Henry IV begins as the eponymous king learns that Mortimer, one of his top-ranked commanders, has conceded a battle to the Welsh leader Glyndwr. This bad news is tempered somewhat by a simultaneous victory in commander Hotspur’s battle against Douglas in Scotland, but Henry is furious to learn that the commander refuses to send back the people who have been taken as prisoners, since they are a major source of ransom income. Henry demands Hotspur send the prisoners, threatening to punish him. Hotspur replies by telling his father, Northumberland, that he will never submit them. Worcester counsels Hotspur that it is a smarter idea to give over the prisoners but also to form a covert alliance with Douglas and Glyndwr to create an army that can usurp Henry IV.

Next, the play introduces Prince Harry, Hal for short, the prodigal son of Henry who is also an incorrigible thief. Hal squanders his time in bars with the English proletariat, especially Falstaff, an overweight nobleman. In Act I, Hal is party to a robbery just to feel what it’s like to rob someone. At the scene’s end, he delivers a soliloquy, expressing that he is only living this life temporarily, fully intending to be King someday.

Shepherded by Falstaff, the thieves commit their robbery. Hal and a robber named Poins trick the thieves by stealing the money from Falstaff himself. The following night at the bar, Falstaff retells a humorous story in which he fought with a number of men before being overwhelmed and robbed. Hal reveals that he and the robbers were the ones whom Falstaff fought. Falstaff responds by claiming that he had always known who robbed him but did not wish to hurt Hal because he is the Prince of Wales.
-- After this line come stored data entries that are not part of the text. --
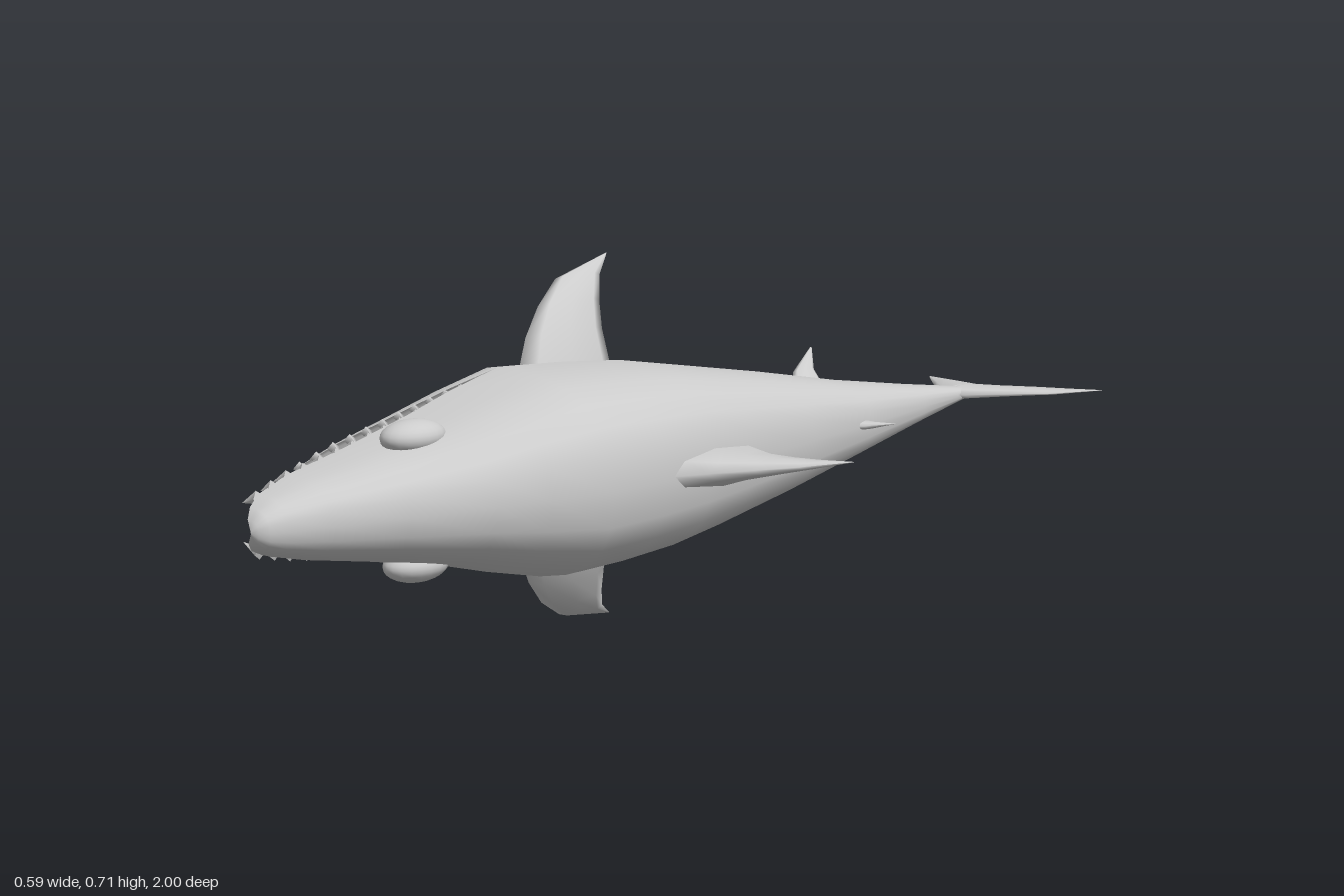
import * as THREE from 'three';
import { mergeGeometries, mergeVertices } from 'three/addons/utils/BufferGeometryUtils.js';

const material = new THREE.MeshStandardMaterial({ color: 0xcccccc, side: THREE.DoubleSide });
const MID = 0.3525; // height of the mirror plane between the two flanks

// The fish lies on its side: nose +z, back +x, flanks +y and -y.
// Stations: [z, outer x, mouth-line x, half width, centre y]
const TRUNK = [
  [-0.82, -0.045, -0.06, 0.004, 0.38], [-0.72, -0.025, -0.058, 0.019, 0.378],
  [-0.6, -0.008, -0.062, 0.04, 0.373], [-0.4, 0.03, -0.072, 0.076, 0.366],
  [-0.2, 0.067, -0.088, 0.116, 0.362], [0, 0.103, -0.11, 0.152, 0.358],
  [0.12, 0.123, -0.125, 0.172, 0.357], [0.25, 0.142, -0.14, 0.181, 0.356],
  [0.38, 0.15, -0.155, 0.185, 0.355],
];
const BELLY_X = [-0.075, -0.09, -0.108, -0.145, -0.185, -0.222, -0.238, -0.253, -0.262];
const UPPER = [...TRUNK,
  [0.5, 0.13, -0.147, 0.156, 0.354], [0.6, 0.107, -0.137, 0.127, 0.353],
  [0.75, 0.066, -0.115, 0.094, 0.351], [0.88, 0.032, -0.095, 0.069, 0.35],
  [0.95, 0.011, -0.075, 0.05, 0.349], [0.98, 0.001, -0.055, 0.036, 0.349],
  [0.995, -0.01, -0.04, 0.02, 0.349], [1, -0.025, -0.025, 0.002, 0.349],
];
const LOWER = [...TRUNK.map((s, i) => [s[0], BELLY_X[i], s[2], s[3], s[4]]),
  [0.5, -0.245, -0.16, 0.155, 0.354], [0.6, -0.227, -0.166, 0.125, 0.353],
  [0.72, -0.209, -0.176, 0.088, 0.352], [0.79, -0.199, -0.182, 0.06, 0.351],
  [0.82, -0.193, -0.184, 0.035, 0.351], [0.835, -0.187, -0.185, 0.004, 0.351],
];

// Surface through a list of rings, each a list of [x, y, z]
function loft(rings, closed = false) {
  const n = rings[0].length, index = [];
  for (let i = 0; i < rings.length - 1; i++) {
    for (let j = 0; j < (closed ? n : n - 1); j++) {
      const k = (j + 1) % n, a = i * n + j, b = i * n + k;
      index.push(a, b, a + n, b, b + n, a + n);
    }
  }
  const g = new THREE.BufferGeometry();
  g.setAttribute('position', new THREE.Float32BufferAttribute(rings.flat(2), 3));
  g.setIndex(index);
  g.computeVertexNormals();
  return g;
}

// Half of a rounded-square ring, from one flank to the other
function arc([z, xOut, xm, w, cy], power, depth = 1, flip = false) {
  const pts = [];
  for (let i = 0; i <= 12; i++) {
    const t = Math.PI * i / 12, c = Math.cos(t) * (flip ? -1 : 1);
    const s = Math.max(0, Math.sin(t));
    pts.push([xm + (xOut - xm) * depth * Math.pow(s, power),
      cy + w * Math.sign(c) * Math.pow(Math.abs(c), power), z]);
  }
  return pts;
}

// Linear lookup in a station table
function at(table, z) {
  let i = 0;
  while (i < table.length - 2 && table[i + 1][0] < z) i++;
  const a = table[i], b = table[i + 1], t = (z - a[0]) / (b[0] - a[0]);
  return a.map((v, k) => v + (b[k] - v) * t);
}

function add(parent, geometry, name) {
  const mesh = new THREE.Mesh(geometry, material);
  mesh.name = name;
  parent.add(mesh);
  return mesh;
}

// Fin lofted along its span; sections: [x, y, leading z, trailing z, thickness]
function fin(sections) {
  return loft(sections.map(([x, y, lead, trail, th], i) => {
    const a = sections[Math.max(0, i - 1)], b = sections[Math.min(sections.length - 1, i + 1)];
    const dx = b[0] - a[0], dy = b[1] - a[1], len = Math.hypot(dx, dy);
    return Array.from({ length: 8 }, (_, j) => {
      const t = j * Math.PI / 4, off = Math.sin(t) * th / 2;
      return [x - dy / len * off, y + dx / len * off,
        (lead + trail) / 2 + (lead - trail) / 2 * Math.cos(t)];
    });
  }), true);
}

function mirrored(geometry) {
  const g = geometry.clone().scale(1, -1, 1).translate(0, 2 * MID, 0);
  for (let i = 0, a = g.index.array; i < a.length; i += 3) [a[i], a[i + 1]] = [a[i + 1], a[i]];
  return g;
}

// Pointed teeth along both edges of a jaw, growing towards the front
function teeth(parent, table, z0, z1, count, dir, name) {
  const row = new THREE.Group();
  row.name = name;
  for (const side of [-1, 1]) {
    for (let i = 0; i < count; i++) {
      const t = i / (count - 1), [z, , xm, w, cy] = at(table, z0 + (z1 - z0) * t);
      const len = (0.024 + 0.018 * t) * (i % 2 ? 0.8 : 1);
      const tooth = new THREE.ConeGeometry(0.009 + 0.003 * t, len, 4).translate(0, len / 2 - 0.004, 0);
      const mesh = add(row, tooth, 'tooth');
      mesh.position.set(xm, cy + side * w * 0.94, z);
      mesh.quaternion.setFromUnitVectors(new THREE.Vector3(0, 1, 0),
        new THREE.Vector3(dir, -side * 0.35, 0.15).normalize());
    }
  }
  parent.add(row);
}

export function createModel() {
  const model = new THREE.Group();
  model.name = 'shark';

  // Body: back and belly halves, welded behind the corner of the mouth
  const halves = [
    loft(UPPER.map((s) => arc(s, 0.78))),
    loft(LOWER.map((s) => arc(s, 0.85, 1, true))),
  ];
  halves.forEach((g) => g.deleteAttribute('normal'));
  const body = mergeVertices(mergeGeometries(halves), 1e-5);
  body.computeVertexNormals();
  add(model, body, 'body');

  // Hollow mouth lining, meeting at the hinge
  const lining = (table, depth) => loft(table.filter((s) => s[0] >= 0.38)
    .map((s) => arc(s, 0.9, depth * Math.min(1, (s[0] - 0.38) / 0.12))));
  add(model, lining(UPPER, 0.25), 'palate');
  add(model, lining(LOWER, 0.6), 'mouthFloor');
  teeth(model, UPPER, 0.43, 0.955, 15, -1, 'upperTeeth');
  teeth(model, LOWER, 0.43, 0.825, 13, 1, 'lowerTeeth');

  // Eyes
  for (const side of [-1, 1]) {
    const eye = add(model, new THREE.SphereGeometry(1, 20, 14), 'eye');
    eye.scale.set(0.045, 0.03, 0.062);
    eye.position.set(-0.042, MID + side * 0.11, 0.66);
  }

  // Paired fins
  const pectoral = fin([
    [-0.145, 0.47, 0.35, 0.11, 0.05], [-0.165, 0.53, 0.325, 0.11, 0.05],
    [-0.188, 0.58, 0.29, 0.105, 0.04], [-0.212, 0.63, 0.24, 0.09, 0.03],
    [-0.25, 0.672, 0.165, 0.055, 0.018], [-0.295, 0.705, 0, -0.003, 0.001],
  ]);
  const pelvic = fin([
    [-0.115, 0.42, -0.33, -0.42, 0.025], [-0.15, 0.452, -0.365, -0.425, 0.016],
    [-0.195, 0.488, -0.46, -0.465, 0.001],
  ]);
  for (const [g, name] of [[pectoral, 'PectoralFin'], [pelvic, 'PelvicFin']]) {
    add(model, g, 'upper' + name);
    add(model, mirrored(g), 'lower' + name);
  }

  // Fins on the centre line
  add(model, fin([
    [0.08, 0.358, 0.27, -0.045, 0.075], [0.135, 0.36, 0.23, -0.02, 0.065],
    [0.17, 0.363, 0.175, -0.008, 0.046], [0.215, 0.366, 0.105, -0.015, 0.03],
    [0.255, 0.368, 0.035, -0.036, 0.016], [0.295, 0.37, -0.062, -0.066, 0.001],
  ]), 'dorsalFin');
  add(model, fin([
    [0.015, 0.366, -0.33, -0.405, 0.022], [0.045, 0.368, -0.365, -0.4, 0.014],
    [0.075, 0.37, -0.415, -0.42, 0.001],
  ]), 'rearDorsalFin');
  add(model, fin([
    [-0.105, 0.368, -0.4, -0.47, 0.022], [-0.13, 0.368, -0.44, -0.48, 0.014],
    [-0.157, 0.37, -0.508, -0.512, 0.001],
  ]), 'analFin');

  // Forked tail
  add(model, fin([
    [-0.06, 0.38, -0.69, -0.835, 0.03], [-0.02, 0.38, -0.735, -0.865, 0.024],
    [0.035, 0.38, -0.81, -0.915, 0.016], [0.085, 0.379, -0.88, -0.96, 0.009],
    [0.128, 0.378, -0.994, -1, 0.001],
  ]), 'upperTailLobe');
  add(model, fin([
    [-0.05, 0.38, -0.69, -0.835, 0.03], [-0.09, 0.38, -0.73, -0.845, 0.024],
    [-0.16, 0.379, -0.8, -0.865, 0.014], [-0.245, 0.378, -0.882, -0.889, 0.001],
  ]), 'lowerTailLobe');

  return model;
}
Hotspur’s rebels unite Glyndwr and Douglas, thereby forming an alliance with the kingdoms of Wales and Scotland. Joining with the Archbishop of York, they build an army at Shrewsbury. Hotspur spars with Glyndwr because he applies rules of mysticism to the reality of life. They also argue about how they will divide the spoils of war, particularly the land. Hotspur desires England, while Douglas and Glyndwr want Scotland and Wales, respectively.

King Henry summons Hal to his throne room and begs him to improve his behavior. Hal obliquely agrees. Henry tells Hal that the rebels are in Shrewsbury, giving Hal a military position to prepare for war against Hotspur. Hal humorously gives Falstaff a military post even though he is too fat for combat. Once mobilized at Shrewsbury, Henry offers to pardon the rebels if they dissolve their army. His agent, Worcester, doesn’t think Henry is being honest, and secretly ignores his command to deliver the message. Hotspur feels there is no choice but to fight. Glyndwr is late to the army, so its size is diminished. Northumberland becomes sick, unable to galvanize his troops. Hotspur proceeds with the battle anyway.
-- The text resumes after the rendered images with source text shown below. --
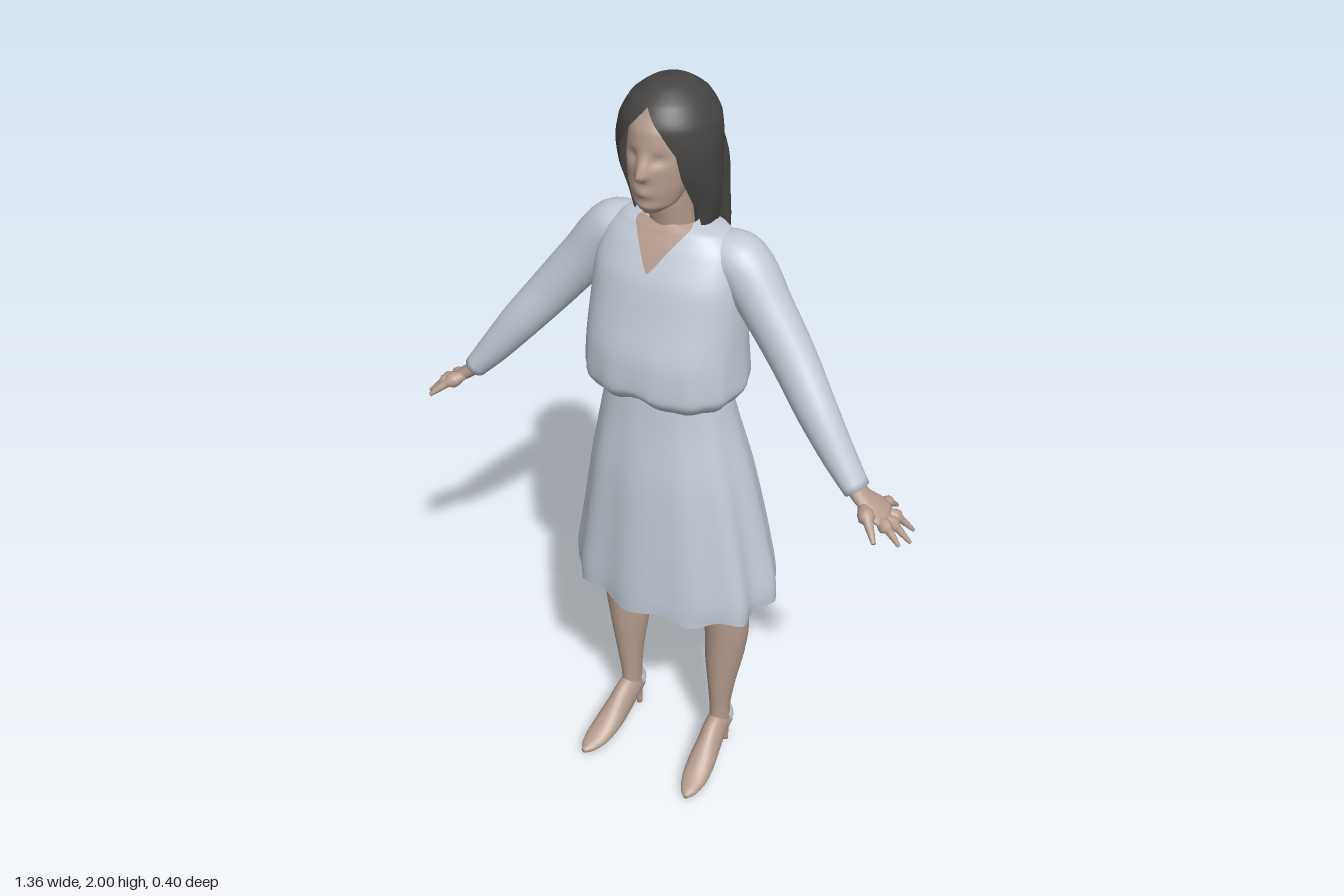
import * as THREE from 'three';
import { mergeVertices } from 'three/addons/utils/BufferGeometryUtils.js';

const paint = (name, color) => {
  const m = new THREE.MeshStandardMaterial({ color, side: THREE.DoubleSide });
  m.name = name;
  return m;
};
const bump = (d, w) => Math.exp(-(d * d) / (w * w));
const bent = (c, p) => Math.sign(c) * Math.abs(c) ** p;

// Smooth skin through cross-sections [x, y, z, radiusA, radiusB].
// flat keeps the sections level; ref is the direction of radiusB.
function loft(rows, o = {}) {
  const { segs = 24, steps = 24, flat = false, ref = [0, 0, 1], power = 1, from = 0, to = 1,
    arc = () => [0, Math.PI * 2], inflate = 0, caps = false, warp } = o;
  const path = new THREE.CatmullRomCurve3(rows.map(r => new THREE.Vector3(r[0], r[1], r[2])));
  const radii = new THREE.CatmullRomCurve3(rows.map(r => new THREE.Vector3(r[3], r[4], 0)));
  const levels = [];
  for (let i = 0; i <= steps; i++) levels.push([from + (to - from) * i / steps, 1]);
  if (caps) { levels.unshift([from, 0]); levels.push([to, 0]); }
  const pos = [], index = [];
  levels.forEach(([v, k], i) => {
    const c = path.getPoint(v), r = radii.getPoint(v);
    const t = flat ? new THREE.Vector3(0, 1, 0) : path.getTangent(v);
    const u = new THREE.Vector3(...ref).addScaledVector(t, -t.dot(new THREE.Vector3(...ref))).normalize();
    const w = new THREE.Vector3().crossVectors(t, u);
    const [a0, a1] = arc(v);
    for (let j = 0; j <= segs; j++) {
      const a = a0 + (a1 - a0) * j / segs;
      const p = c.clone()
        .addScaledVector(w, k * (r.x + inflate) * bent(Math.cos(a), power))
        .addScaledVector(u, k * (r.y + inflate) * bent(Math.sin(a), power));
      p.y += inflate;
      if (warp) warp(p, a, v);
      pos.push(p.x, p.y, p.z);
      if (i && j) {
        const d = i * (segs + 1) + j, b = d - segs - 1;
        index.push(b - 1, d - 1, b, b, d - 1, d);
      }
    }
  });
  let g = new THREE.BufferGeometry();
  g.setAttribute('position', new THREE.Float32BufferAttribute(pos, 3));
  g.setIndex(index);
  g = mergeVertices(g, 1e-5);
  g.computeVertexNormals();
  return g;
}

export function createModel() {
  const model = new THREE.Group();
  const skin = paint('skin', 0xb59c8e);
  const cloth = paint('pale dress cloth', 0xc2cad5);
  const hair = paint('dark hair', 0x474543);
  const add = (name, geometry, material) => {
    const m = new THREE.Mesh(geometry, material);
    m.name = name;
    model.add(m);
    return m;
  };

  // Skirt with folds that deepen towards the hem and the back
  add('skirt', loft([
    [.012, .61, 0, .275, .188], [.012, .65, 0, .277, .188], [.01, .8, 0, .252, .178],
    [.005, 1, .005, .213, .155], [0, 1.15, .01, .178, .125], [0, 1.235, .015, .16, .108],
  ], {
    flat: true, segs: 120, steps: 30, power: .92,
    warp: (p, a, v) => {
      const w = 1 - v, depth = w * (.4 + .6 * (1 - Math.sin(a)) / 2);
      const s = 1 + depth * (.055 * Math.cos(11 * a + .5) + .045 * Math.cos(7 * a + 2));
      p.x *= s;
      p.z *= s;
      p.y += .01 * w ** 6 * Math.cos(9 * a);
    },
  }), cloth);

  // Blouse, gathered over the waist
  const bodiceRows = [
    [0, 1.215, .015, .16, .108], [0, 1.235, .02, .182, .138], [0, 1.275, .022, .203, .16],
    [0, 1.36, .022, .198, .155], [0, 1.46, .015, .193, .133], [0, 1.55, .01, .185, .11],
    [0, 1.62, -.005, .165, .085], [0, 1.655, -.015, .13, .07], [0, 1.668, -.01, .062, .055],
  ];
  const gather = (p, a, v) => {
    const w = Math.max(0, 1 - v / .45);
    const s = 1 + .025 * w * Math.cos(13 * a + 1);
    p.x *= s;
    p.z *= s;
    if (p.z > 0) p.y += .025 * w * bump(p.x, .05);
  };
  const bodice = { flat: true, power: .86, warp: gather };
  add('bodice', loft(bodiceRows, { ...bodice, segs: 72, steps: 40 }), cloth);

  // Bare skin in the V-shaped neckline
  add('neckline', loft(bodiceRows, {
    ...bodice, segs: 12, steps: 16, from: .65, inflate: .003,
    arc: v => {
      const w = (v - .65) / .35, g = .65 * w + .6 * w ** 6;
      return [Math.PI / 2 - g, Math.PI / 2 + g];
    },
  }), skin);
  add('neck', loft([
    [0, 1.58, -.01, .055, .05], [0, 1.66, 0, .052, .05], [-.004, 1.76, .015, .052, .055],
  ], { flat: true }), skin);

  // Head with eye sockets, nose, lips and chin
  add('head', loft([
    [-.008, 1.715, .07, .022, .028], [-.008, 1.735, .058, .05, .05], [-.008, 1.78, .036, .07, .08],
    [-.008, 1.84, .02, .081, .095], [-.008, 1.9, .005, .08, .1], [-.008, 1.955, -.005, .058, .075],
  ], {
    flat: true, caps: true, segs: 64, steps: 44,
    warp: p => {
      if (p.z < .05) return;
      const x = p.x + .008, y = p.y;
      const nose = y > 1.81 ? Math.max(0, 1 - (y - 1.81) / .055) : bump(y - 1.81, .009);
      p.z += .026 * nose * bump(x, .013)
        - .01 * bump(Math.abs(x) - .032, .017) * bump(y - 1.848, .014)
        + .007 * bump(x, .022) * bump(y - 1.768, .011)
        + .006 * bump(x, .025) * bump(y - 1.733, .014);
    },
  }), skin);

  // Hair: a cap open around the face, and the long fall behind
  const gaps = [62, 48, 40, 36, 20, 0, 0, 0];
  add('hairCap', loft([
    [-.01, 1.65, -.04, .1, .08], [-.01, 1.72, -.03, .112, .09], [-.012, 1.8, -.015, .12, .112],
    [-.012, 1.86, -.01, .122, .119], [-.01, 1.915, -.01, .112, .12], [-.01, 1.96, -.01, .086, .097],
    [-.01, 1.99, -.01, .045, .052], [-.01, 2, -.01, .002, .002],
  ], {
    flat: true, segs: 56, steps: 42,
    arc: v => {
      const f = v * 7, i = Math.min(6, Math.floor(f));
      const g = THREE.MathUtils.degToRad(THREE.MathUtils.lerp(gaps[i], gaps[i + 1], f - i));
      return [Math.PI / 2 + g, Math.PI * 2.5 - g];
    },
    warp: (p, a, v) => { p.y += .012 * Math.max(0, 1 - v * 5) * Math.cos(9 * a); },
  }), hair);
  add('hairFall', loft([
    [0, 1.54, -.107, .078, .018], [0, 1.62, -.1, .095, .028], [-.008, 1.72, -.085, .107, .041],
    [-.01, 1.82, -.065, .11, .062], [-.01, 1.92, -.04, .085, .07],
  ], {
    flat: true, caps: true, segs: 40, power: .9,
    warp: (p, a, v) => { p.z += .004 * (1 - v) * Math.cos(p.x * 160); },
  }), hair);

  for (const s of [1, -1]) {
    const side = s > 0 ? 'left' : 'right';
    // The right arm reaches a little further forward
    const arm = rows => rows.map(([x, y, z, a, b]) =>
      [s * x, y, z + (s < 0 ? .08 * Math.max(0, x - .25) : 0), a, b]);

    add(side + 'Sleeve', loft(arm([
      [.1, 1.615, -.02, .04, .055], [.17, 1.583, -.022, .068, .07], [.25, 1.49, -.008, .062, .06],
      [.33, 1.39, .01, .057, .053], [.41, 1.29, .038, .05, .047], [.48, 1.2, .055, .04, .041],
      [.535, 1.133, .065, .03, .036],
    ]), { caps: true, segs: 28, steps: 30 }), cloth);

    // Hand with spread fingers
    add(side + 'Palm', loft(arm([
      [.52, 1.148, .063, .022, .026], [.55, 1.118, .065, .018, .03],
      [.585, 1.092, .06, .015, .044], [.612, 1.074, .052, .01, .042],
    ]), { caps: true, segs: 16, steps: 10 }), skin);
    [
      ['Thumb', [.56, 1.108, .085], [.622, 1.065, .15], .012],
      ['IndexFinger', [.6, 1.082, .08], [.663, 1.036, .095], .01],
      ['MiddleFinger', [.605, 1.078, .06], [.675, 1.024, .055], .01],
      ['RingFinger', [.602, 1.078, .038], [.662, 1.022, .005], .0095],
      ['LittleFinger', [.585, 1.086, .025], [.6, 1.045, -.036], .009],
    ].forEach(([name, a, b, r]) => {
      const mid = a.map((n, i) => (n + b[i]) / 2);
      mid[1] += .005;
      add(side + name, loft(arm([[...a, r, r], [...mid, r, r], [...b, r * .45, r * .45]]),
        { caps: true, segs: 10, steps: 8, ref: [0, 1, 0] }), skin);
    });

    // Leg
    const flip = rows => rows.map(r => [s * r[0], ...r.slice(1)]);
    add(side + 'Leg', loft(flip([
      [.145, .1, -.022, .027, .036], [.145, .16, -.02, .027, .035], [.148, .25, -.02, .035, .044],
      [.152, .36, -.026, .051, .06], [.157, .45, -.025, .058, .064], [.157, .53, -.02, .059, .066],
      [.15, .62, -.018, .06, .069], [.125, .88, 0, .075, .08],
    ]), { flat: true, segs: 28, steps: 32 }), skin);

    // High-heeled shoe, its pale heel strap and its heel
    const shoeRows = flip([
      [.145, .112, -.07, .012, .027], [.145, .108, -.045, .028, .04], [.145, .1, 0, .031, .05],
      [.149, .07, .05, .034, .045], [.154, .045, .1, .038, .033], [.16, .027, .15, .035, .022],
      [.165, .02, .19, .022, .014], [.168, .018, .21, .007, .007],
    ]);
    add(side + 'Shoe', loft(shoeRows, { ref: [0, 1, 0], caps: true, segs: 24, steps: 28 }), skin);
    add(side + 'HeelStrap', loft(shoeRows, {
      ref: [0, 1, 0], segs: 16, steps: 8, from: .02, to: .2, inflate: .003, arc: () => [.1, Math.PI - .1],
    }), cloth);
    add(side + 'Heel', loft(flip([
      [.145, 0, -.058, .008, .009], [.145, .04, -.055, .009, .011], [.145, .1, -.048, .02, .024],
    ]), { flat: true, caps: true, segs: 14, steps: 8 }), skin);
  }
  return model;
}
To protect himself, Henry dresses other soldiers to look like him. Douglas kills a number of them before finding Henry. They begin fighting, but Hal appears and saves Henry, chasing Douglas away. Henry tells Hal that he regrets ever doubting him. Hal finds Hotspur. They verbally spar and then begin physical combat. Falstaff appears and cheers Hal on. Hal kills Hotspur; Douglas appears and fights Falstaff, who falls down, seeming to have died. Hal remarks that he is happy to have killed Hotspur but sad that Falstaff has died. Once Hal leaves, Falstaff reanimates and stabs Hotspur’s corpse, taking credit for the kill. Hal is irritated at Falstaff but puts the issue aside.

After the rest of the leaders are either captured or killed, Henry is victorious. He gives Worcester and Vernon death sentences for ignoring his command to deliver his pardon offer to Hotspur. Hal pardons Douglas and gives him back his freedom, knowing that it will help him gain control of Scotland in the future. Henry divides his remaining army into two, one intended to besiege York, the other Glyndwr.

After a host of miscommunications, verbal spars, and treacheries, Henry emerges as a virtuous figure rightly rewarded with victory in the battle. Centering his story on the trope of English supremacy, Shakespeare casts the events of Henry IV as somewhat deterministic, in the sense that an individual’s outcomes are contingent on his moral behavior even when other agents intentionally or unintentionally distort his intentions or message.